It depends on how you do the math.
YahooNews syndicates a piece asking “Which Really Costs More: Charging an EV or Filling Up Your Tank With Gas?” The answer, not shockingly, is It depends.
The conventional wisdom, of course, is that electric vehicles cost more up front but pay that back over time in fuel savings. And there’s good reason to think that:
In 2020, the Department of Energy (DOE) released a study that was more comprehensive than those that had come before. Using a state-level assessment of EV charging costs, the study’s results were much more granular than what came out of previous studies, which assumed a singular value.
It found that the national average to charge an EV is $0.15 per kWh, which DOE determined translated into savings of as much as $14,500 over 15 years on fuel costs alone.
On top of that, EVs are cheaper to maintain — $0.04 cheaper per mile, according to the DOE — which adds another $8,000 in savings for EV drivers over the course of 200,000 miles.
The jury had returned a verdict.
Yes, EVs cost more to buy, but they paid their owners back for the difference and then some over the life of the car — plus the whole zero-emissions thing — and that’s not even counting state and federal tax credits and other incentives.
But that’s not the whole story.
On Oct. 21, 2021, the Anderson Economic Group — a respected economic consulting firm with decades of auto industry experience — released the results of its own study, which was six months in the making. It was the first installation in a larger economic research series that is still being conducted.
Anderson parsed the costs of EV charging much more finely, going beyond just a state-by-state breakdown to examine rural/urban variations. The new methodology also separated vehicles by segment, use and cost.
Titled “Comparison: Real World Cost of Fueling EVs and ICE Vehicles,” the report’s startling results were summarized in its official synopsis: “Electric vehicles can be more expensive to fuel than their internal combustion engine counterparts.”
DOE says that the average cost of electricity for an EV is $0.04 per mile, which means it costs $9 to fully charge a battery with a 200-mile range. By comparison, it costs between $0.07 and $0.10 per mile to fuel a gas car, according to AAA.
The Anderson study, however, challenged the presumption that EVs are cheaper to drive — or even cheaper to fuel. It found that powering EVs comes with four hidden costs: the purchase of a home charger, the greatly inflated price of commercial charging at public stations, “deadhead miles” spent driving to find far-flung charging stations and registration taxes that states slap on EV drivers to make up for the fact that they don’t pay gas taxes. The study also factored in the cost of time spent searching for reliable charging stations, which — even when located — can take a half-hour for a charge of 20% to 80%.
Traditional research — like the industry standard provided by DOE — doesn’t take any of that into account. It also presumes a heavily lopsided reliance on cheap, at-home charging instead of expensive commercial charging.

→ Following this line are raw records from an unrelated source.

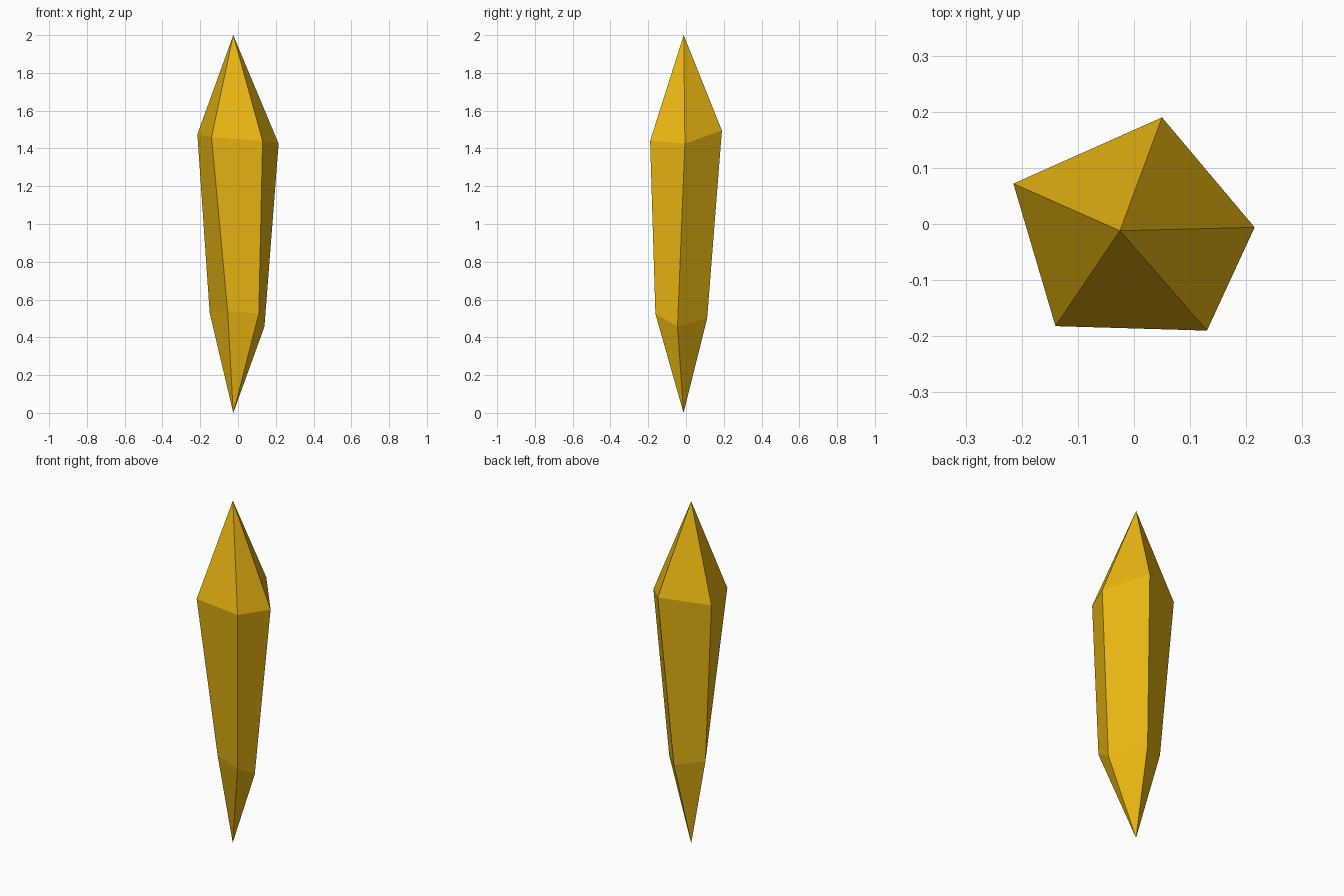
import bpy

if "Cube" in bpy.data.objects:
    bpy.data.objects.remove(bpy.data.objects["Cube"])

# One flat amber colour
amber = bpy.data.materials.new("amber")
amber.diffuse_color = (0.80, 0.46, 0.006, 1)
amber.use_nodes = True
amber.node_tree.nodes["Principled BSDF"].inputs["Base Color"].default_value = amber.diffuse_color

# Crystal cross-sections: irregular pentagons, counter-clockwise from the back
shoulder = [(0.05, 0.19, 1.495), (-0.215, 0.072, 1.475), (-0.14, -0.182, 1.46),
            (0.13, -0.19, 1.44), (0.215, -0.006, 1.425)]
waist = [(0.0, 0.112, 0.50), (-0.15, 0.035, 0.53), (-0.055, -0.11, 0.54),
         (0.11, -0.162, 0.525), (0.14, -0.045, 0.457)]
top_tip = (-0.025, -0.012, 2.0)
bottom_tip = (-0.025, -0.013, 0.0)

# Join the two rings with sides and close each end with a point
n = len(shoulder)
verts = shoulder + waist + [top_tip, bottom_tip]
faces = []
for i in range(n):
    j = (i + 1) % n
    faces += [(i, j, 2 * n),
              (n + i, n + j, j, i),
              (n + j, n + i, 2 * n + 1)]

mesh = bpy.data.meshes.new("crystal_shard")
mesh.from_pydata(verts, [], faces)
mesh.materials.append(amber)
mesh.update()
crystal = bpy.data.objects.new("crystal_shard", mesh)
bpy.context.collection.objects.link(crystal)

It strikes me that these analyses really ask different questions.
If we’re trying to answer the titular question of the post—the direct cost of fueling the two vehicle types—the DOE methodology is closer to accurate but, yes, it’s reasonable to factor in the additional costs of fueling away from home, if that’s what most people do, and fuel wasted by going out of one’s way to reach a fueling station.
If, on the other hand, we’re trying to figure out the all-in cost of electric vs gasoline-powered vehicles—which seems the more interesting question—then all of the other factors, including government subsidies and differential tax rates need to be considered. And, yes, home charging stations—especially ones that charge quickly—are rather pricey and vehicle-specific.
And, while “the cost of time spent” finding a refueling a station and waiting for the car to charge (over and above the typical time to pump gasoline) are indeed factors to consider in making a purchase decision, I’m not sure it’s relevant in the economic calculation.
The wife and I both have relatively new gasoline-powered vehicles. My hope is that, when the time comes to replace them, electric vehicles make more sense than they do now. Aside from the substantial differential in up-front cost, the charging infrastructure simply isn’t adequate yet, even though we live in the DC suburbs. While Tesla has put up a goodly number of stations in these parts, they’re proprietary and they don’t yet make a vehicle that I would want as my only option. (We really need seating for 7 on a regular basis, so at least one of us needs a vehicle with a third row.)